== Segment start ==

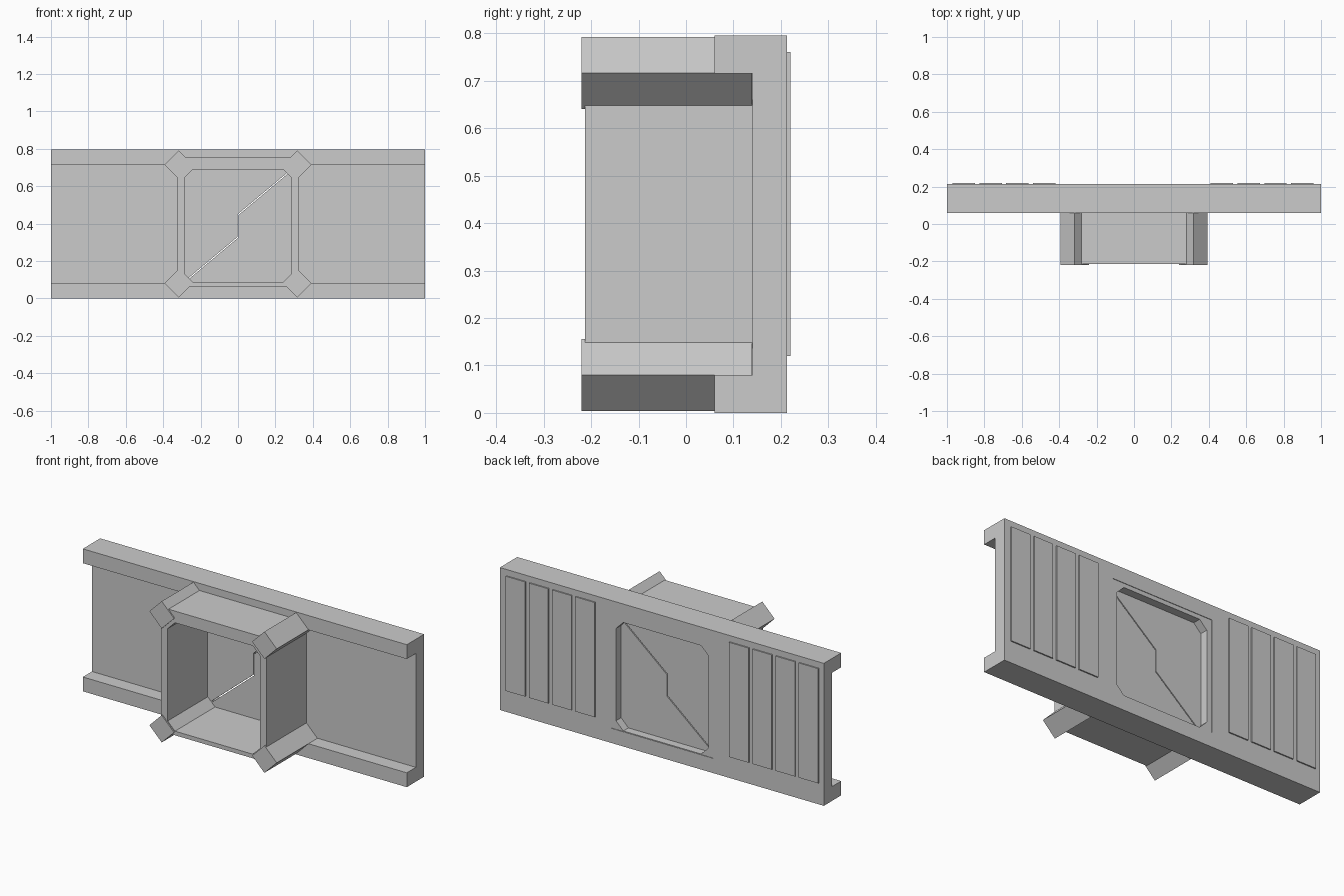
import bpy, bmesh

if "Cube" in bpy.data.objects:
    bpy.data.objects.remove(bpy.data.objects["Cube"])


def make_object(name, bm):
    bmesh.ops.recalc_face_normals(bm, faces=bm.faces)
    mesh = bpy.data.meshes.new(name)
    bm.to_mesh(mesh)
    bm.free()
    ob = bpy.data.objects.new(name, mesh)
    bpy.context.collection.objects.link(ob)
    return ob


def prism(name, outline, y0, y1):
    """Extrude an (x, z) outline from y0 to y1."""
    bm = bmesh.new()
    a = [bm.verts.new((x, y0, z)) for x, z in outline]
    b = [bm.verts.new((x, y1, z)) for x, z in outline]
    n = len(a)
    bm.faces.new(a)
    bm.faces.new(b[::-1])
    for i in range(n):
        j = (i + 1) % n
        bm.faces.new((a[i], b[i], b[j], a[j]))
    return make_object(name, bm)


def octagon(hx, z0, z1, c):
    """Rectangle outline with corners cut by c."""
    return [(-hx, z0 + c), (-hx, z1 - c), (-hx + c, z1), (hx - c, z1),
            (hx, z1 - c), (hx, z0 + c), (hx - c, z0), (-hx + c, z0)]


def rect(x0, x1, z0, z1):
    return [(x0, z0), (x1, z0), (x1, z1), (x0, z1)]


def ring(name, outer, inner, y0, y1):
    bm = bmesh.new()
    loops = [[bm.verts.new((x, y, z)) for x, z in pts]
             for pts, y in ((outer, y0), (outer, y1), (inner, y1), (inner, y0))]
    n = len(outer)
    for k in range(4):
        p, q = loops[k], loops[(k + 1) % 4]
        for i in range(n):
            j = (i + 1) % n
            bm.faces.new((p[i], p[j], q[j], q[i]))
    return make_object(name, bm)


# Wall: C-channel profile (y, z) swept along x
profile = [(0.06, 0), (0.213, 0), (0.213, 0.795), (0.06, 0.795),
           (0.06, 0.715), (0.14, 0.715), (0.14, 0.08), (0.06, 0.08)]
bm = bmesh.new()
face = bm.faces.new([bm.verts.new((-1, y, z)) for y, z in profile])
ext = bmesh.ops.extrude_face_region(bm, geom=[face])
bmesh.ops.translate(bm, vec=(2, 0, 0),
                    verts=[v for v in ext["geom"] if isinstance(v, bmesh.types.BMVert)])
wall = make_object("channel_wall", bm)

# Doorway opening through the wall
cutter = prism("doorway_cutter", rect(-0.315, 0.315, 0.082, 0.713), 0.1, 0.3)
cutter.hide_render = True
cutter.hide_viewport = True
mod = wall.modifiers.new("doorway", 'BOOLEAN')
mod.operation = 'DIFFERENCE'
mod.solver = 'EXACT'
mod.object = cutter

# Door tunnel with a chamfered opening
ring("door_tunnel", octagon(0.325, 0.062, 0.755, 0.01),
     octagon(0.285, 0.085, 0.69, 0.045), -0.213, 0.21)

# Diamond corner posts
for side, sx in (("left", -1), ("right", 1)):
    for level, z in (("lower", 0.08), ("upper", 0.716)):
        x, r = sx * 0.317, 0.076
        prism(f"corner_post_{level}_{side}",
              [(x - r, z), (x, z - r), (x + r, z), (x, z + r)], -0.22, 0.139)

# Two door leaves meeting on a zigzag seam
cz, gap = 0.3875, 0.002
leaf = [(-0.2625, -0.28), (-0.287, -0.2575), (-0.287, 0.2575), (-0.24, 0.3045),
        (0.24, 0.3045), (0.2625, 0.28), (0, 0.06), (0, -0.06)]
for name, s in (("door_leaf_upper", 1), ("door_leaf_lower", -1)):
    prism(name, [(s * (x - gap), cz + s * (z + gap)) for x, z in leaf], 0.14, 0.165)

# Raised panels on the back
for side, start in (("left", -0.97), ("right", 0.41)):
    for i in range(4):
        x = start + i * 0.1433
        prism(f"back_panel_{side}_{i + 1}", rect(x, x + 0.12, 0.12, 0.76), 0.205, 0.22)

== Segment end ==

_Work task_
Print exactly the lines of the listing above starting at the line containing "verts=[v for v" and ending at the line containing "cutter.hide_viewport = True", both included.

_Result of the exercise_
                    verts=[v for v in ext["geom"] if isinstance(v, bmesh.types.BMVert)])
wall = make_object("channel_wall", bm)

# Doorway opening through the wall
cutter = prism("doorway_cutter", rect(-0.315, 0.315, 0.082, 0.713), 0.1, 0.3)
cutter.hide_render = True
cutter.hide_viewport = True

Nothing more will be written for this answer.